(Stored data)
[Start of Attachment]

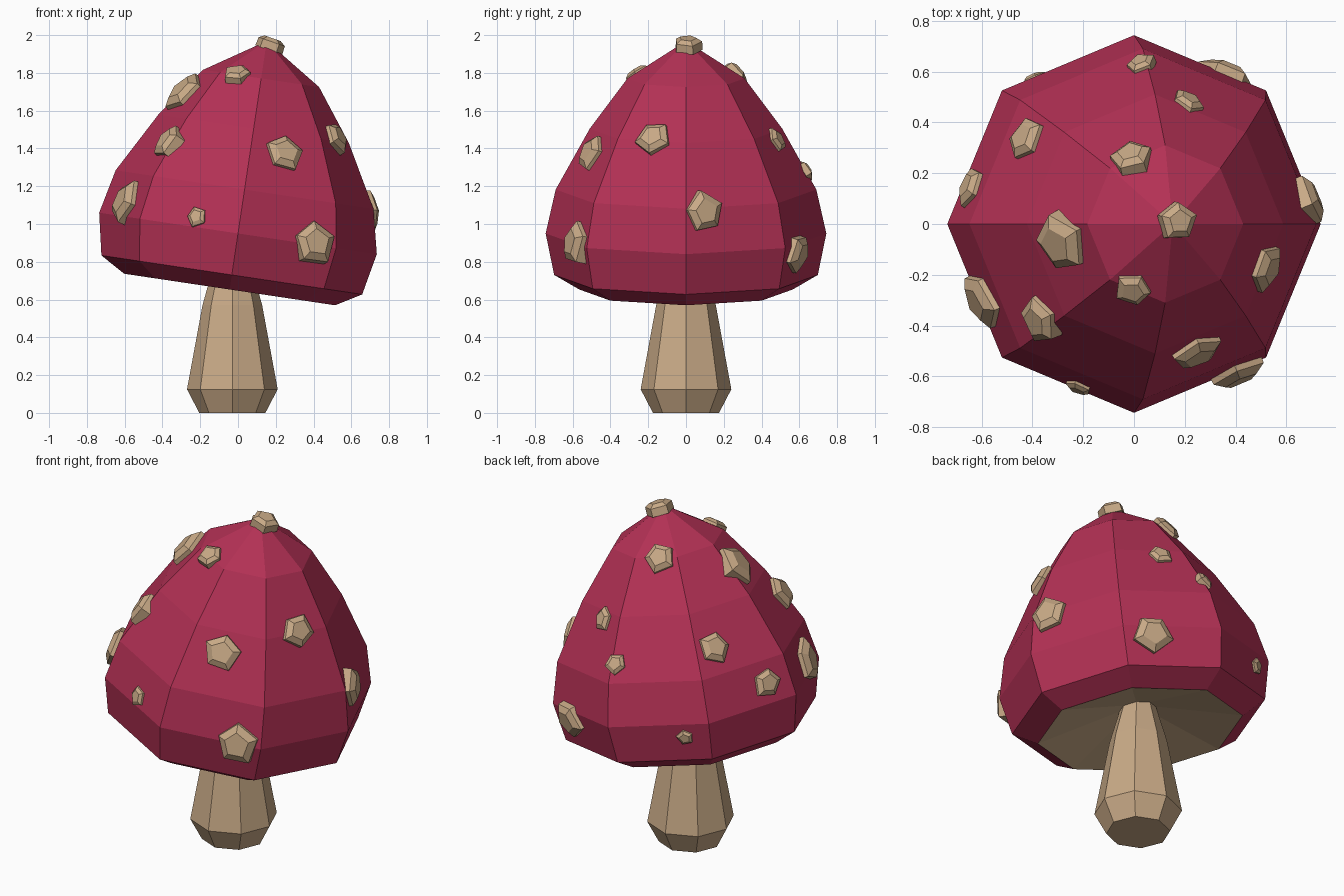
import bpy, bmesh, math, random
from mathutils import Vector, Matrix
from mathutils.bvhtree import BVHTree

if "Cube" in bpy.data.objects:
    bpy.data.objects.remove(bpy.data.objects["Cube"])

random.seed(4)


def material(name, rgb):
    m = bpy.data.materials.new(name)
    m.diffuse_color = (*rgb, 1)
    m.use_nodes = True
    m.node_tree.nodes["Principled BSDF"].inputs["Base Color"].default_value = m.diffuse_color
    return m


RED = material("crimson cap", (0.45, 0.03, 0.09))
TAN = material("tan flesh", (0.58, 0.40, 0.24))


def loft(bm, rings):
    """Join rings of points into faces; a one-point ring closes as a fan."""
    loops = [[bm.verts.new(p) for p in ring] for ring in rings]
    for a, b in zip(loops, loops[1:]):
        n = max(len(a), len(b))
        for i in range(n):
            j = (i + 1) % n
            if len(a) == 1:
                bm.faces.new((a[0], b[j], b[i]))
            elif len(b) == 1:
                bm.faces.new((a[i], a[j], b[0]))
            else:
                bm.faces.new((a[i], a[j], b[j], b[i]))
    return loops


def circle(r, z, n=8):
    if r == 0:
        return [Vector((0, 0, z))]
    return [Vector((r * math.cos(2 * math.pi * i / n), r * math.sin(2 * math.pi * i / n), z))
            for i in range(n)]


def finish(name, bm, mats):
    bmesh.ops.recalc_face_normals(bm, faces=bm.faces)
    me = bpy.data.meshes.new(name)
    bm.to_mesh(me)
    bm.free()
    for m in mats:
        me.materials.append(m)
    ob = bpy.data.objects.new(name, me)
    bpy.context.collection.objects.link(ob)
    return ob


# Stem: eight-sided with a bulbous foot
bm = bmesh.new()
stem = [(0.175, 0), (0.24, 0.125), (0.158, 0.57), (0.08, 0.85)]
loops = loft(bm, [circle(r, z) for r, z in stem])
bm.faces.new(loops[0])
bm.faces.new(loops[-1])
bmesh.ops.translate(bm, verts=bm.verts, vec=(-0.03, 0, 0))
finish("stem", bm, [TAN])

# Cap: eight-sided dome, tilted, with a hollow tan underside
bm = bmesh.new()
cap = [(0, -0.15), (0.565, -0.30), (0.698, -0.222), (0.743, 0), (0.69, 0.235),
       (0.51, 0.56), (0.31, 0.83), (0, 1.03)]
loft(bm, [circle(r, z) for r, z in cap])
for f in bm.faces:
    f.material_index = int(any((v.co - Vector((0, 0, -0.15))).length < 1e-4 for v in f.verts))
bmesh.ops.transform(bm, verts=bm.verts,
                    matrix=Matrix.Translation((0, 0, 0.95)) @ Matrix.Rotation(math.radians(8.5), 4, 'Y'))
bmesh.ops.recalc_face_normals(bm, faces=bm.faces)
tree = BVHTree.FromBMesh(bm)
finish("cap", bm, [RED, TAN])

# Warts: (x, y, z, radius), snapped to the cap surface
warts = [
    (0.17, 0.01, 1.95, 0.085), (-0.29, -0.08, 1.70, 0.12), (0.0, -0.26, 1.80, 0.075),
    (-0.37, -0.38, 1.44, 0.10), (-0.60, -0.30, 1.12, 0.12), (-0.22, -0.64, 1.04, 0.056),
    (0.24, -0.49, 1.37, 0.10), (0.40, -0.58, 0.90, 0.12), (0.51, -0.17, 1.45, 0.10),
    (0.70, 0.10, 1.06, 0.11), (0.22, 0.49, 1.45, 0.068), (-0.01, 0.27, 1.80, 0.09),
    (0.03, 0.62, 1.28, 0.062), (0.36, 0.59, 0.85, 0.11), (-0.44, 0.34, 1.40, 0.09),
    (-0.66, 0.15, 1.17, 0.085), (-0.40, 0.58, 0.93, 0.05),
]
for k, (x, y, z, r) in enumerate(warts):
    loc, nor, _, _ = tree.find_nearest(Vector((x, y, z)))
    if k == 0:
        nor = Vector((0.35, 0, 1)).normalized()
    bm = bmesh.new()
    scale = [random.uniform(0.88, 1.12) for _ in range(5)]
    rings = []
    for s, h in ((1.0, -0.35), (0.97, 0.2), (0.6, 0.42)):
        ring = circle(s * r, h * r, 5)
        rings.append([Vector((p.x * q, p.y * q, p.z)) for p, q in zip(ring, scale)])
    loops = loft(bm, rings)
    bm.faces.new(loops[0])
    bm.faces.new(loops[-1])
    turn = nor.to_track_quat('Z', 'Y').to_matrix().to_4x4()
    spin = Matrix.Rotation(random.uniform(0, 6.28), 4, 'Z')
    bmesh.ops.transform(bm, verts=bm.verts, matrix=Matrix.Translation(loc) @ turn @ spin)
    finish(f"wart_{k + 1}", bm, [TAN])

[End of Attachment]

A verbatim copy of the entries, without the pictures, is what this task requires.

import bpy, bmesh, math, random
from mathutils import Vector, Matrix
from mathutils.bvhtree import BVHTree

if "Cube" in bpy.data.objects:
    bpy.data.objects.remove(bpy.data.objects["Cube"])

random.seed(4)


def material(name, rgb):
    m = bpy.data.materials.new(name)
    m.diffuse_color = (*rgb, 1)
    m.use_nodes = True
    m.node_tree.nodes["Principled BSDF"].inputs["Base Color"].default_value = m.diffuse_color
    return m


RED = material("crimson cap", (0.45, 0.03, 0.09))
TAN = material("tan flesh", (0.58, 0.40, 0.24))


def loft(bm, rings):
    """Join rings of points into faces; a one-point ring closes as a fan."""
    loops = [[bm.verts.new(p) for p in ring] for ring in rings]
    for a, b in zip(loops, loops[1:]):
        n = max(len(a), len(b))
        for i in range(n):
            j = (i + 1) % n
            if len(a) == 1:
                bm.faces.new((a[0], b[j], b[i]))
            elif len(b) == 1:
                bm.faces.new((a[i], a[j], b[0]))
            else:
                bm.faces.new((a[i], a[j], b[j], b[i]))
    return loops


def circle(r, z, n=8):
    if r == 0:
        return [Vector((0, 0, z))]
    return [Vector((r * math.cos(2 * math.pi * i / n), r * math.sin(2 * math.pi * i / n), z))
            for i in range(n)]


def finish(name, bm, mats):
    bmesh.ops.recalc_face_normals(bm, faces=bm.faces)
    me = bpy.data.meshes.new(name)
    bm.to_mesh(me)
    bm.free()
    for m in mats:
        me.materials.append(m)
    ob = bpy.data.objects.new(name, me)
    bpy.context.collection.objects.link(ob)
    return ob


# Stem: eight-sided with a bulbous foot
bm = bmesh.new()
stem = [(0.175, 0), (0.24, 0.125), (0.158, 0.57), (0.08, 0.85)]
loops = loft(bm, [circle(r, z) for r, z in stem])
bm.faces.new(loops[0])
bm.faces.new(loops[-1])
bmesh.ops.translate(bm, verts=bm.verts, vec=(-0.03, 0, 0))
finish("stem", bm, [TAN])

# Cap: eight-sided dome, tilted, with a hollow tan underside
bm = bmesh.new()
cap = [(0, -0.15), (0.565, -0.30), (0.698, -0.222), (0.743, 0), (0.69, 0.235),
       (0.51, 0.56), (0.31, 0.83), (0, 1.03)]
loft(bm, [circle(r, z) for r, z in cap])
for f in bm.faces:
    f.material_index = int(any((v.co - Vector((0, 0, -0.15))).length < 1e-4 for v in f.verts))
bmesh.ops.transform(bm, verts=bm.verts,
                    matrix=Matrix.Translation((0, 0, 0.95)) @ Matrix.Rotation(math.radians(8.5), 4, 'Y'))
bmesh.ops.recalc_face_normals(bm, faces=bm.faces)
tree = BVHTree.FromBMesh(bm)
finish("cap", bm, [RED, TAN])

# Warts: (x, y, z, radius), snapped to the cap surface
warts = [
    (0.17, 0.01, 1.95, 0.085), (-0.29, -0.08, 1.70, 0.12), (0.0, -0.26, 1.80, 0.075),
    (-0.37, -0.38, 1.44, 0.10), (-0.60, -0.30, 1.12, 0.12), (-0.22, -0.64, 1.04, 0.056),
    (0.24, -0.49, 1.37, 0.10), (0.40, -0.58, 0.90, 0.12), (0.51, -0.17, 1.45, 0.10),
    (0.70, 0.10, 1.06, 0.11), (0.22, 0.49, 1.45, 0.068), (-0.01, 0.27, 1.80, 0.09),
    (0.03, 0.62, 1.28, 0.062), (0.36, 0.59, 0.85, 0.11), (-0.44, 0.34, 1.40, 0.09),
    (-0.66, 0.15, 1.17, 0.085), (-0.40, 0.58, 0.93, 0.05),
]
for k, (x, y, z, r) in enumerate(warts):
    loc, nor, _, _ = tree.find_nearest(Vector((x, y, z)))
    if k == 0:
        nor = Vector((0.35, 0, 1)).normalized()
    bm = bmesh.new()
    scale = [random.uniform(0.88, 1.12) for _ in range(5)]
    rings = []
    for s, h in ((1.0, -0.35), (0.97, 0.2), (0.6, 0.42)):
        ring = circle(s * r, h * r, 5)
        rings.append([Vector((p.x * q, p.y * q, p.z)) for p, q in zip(ring, scale)])
    loops = loft(bm, rings)
    bm.faces.new(loops[0])
    bm.faces.new(loops[-1])
    turn = nor.to_track_quat('Z', 'Y').to_matrix().to_4x4()
    spin = Matrix.Rotation(random.uniform(0, 6.28), 4, 'Z')
    bmesh.ops.transform(bm, verts=bm.verts, matrix=Matrix.Translation(loc) @ turn @ spin)
    finish(f"wart_{k + 1}", bm, [TAN])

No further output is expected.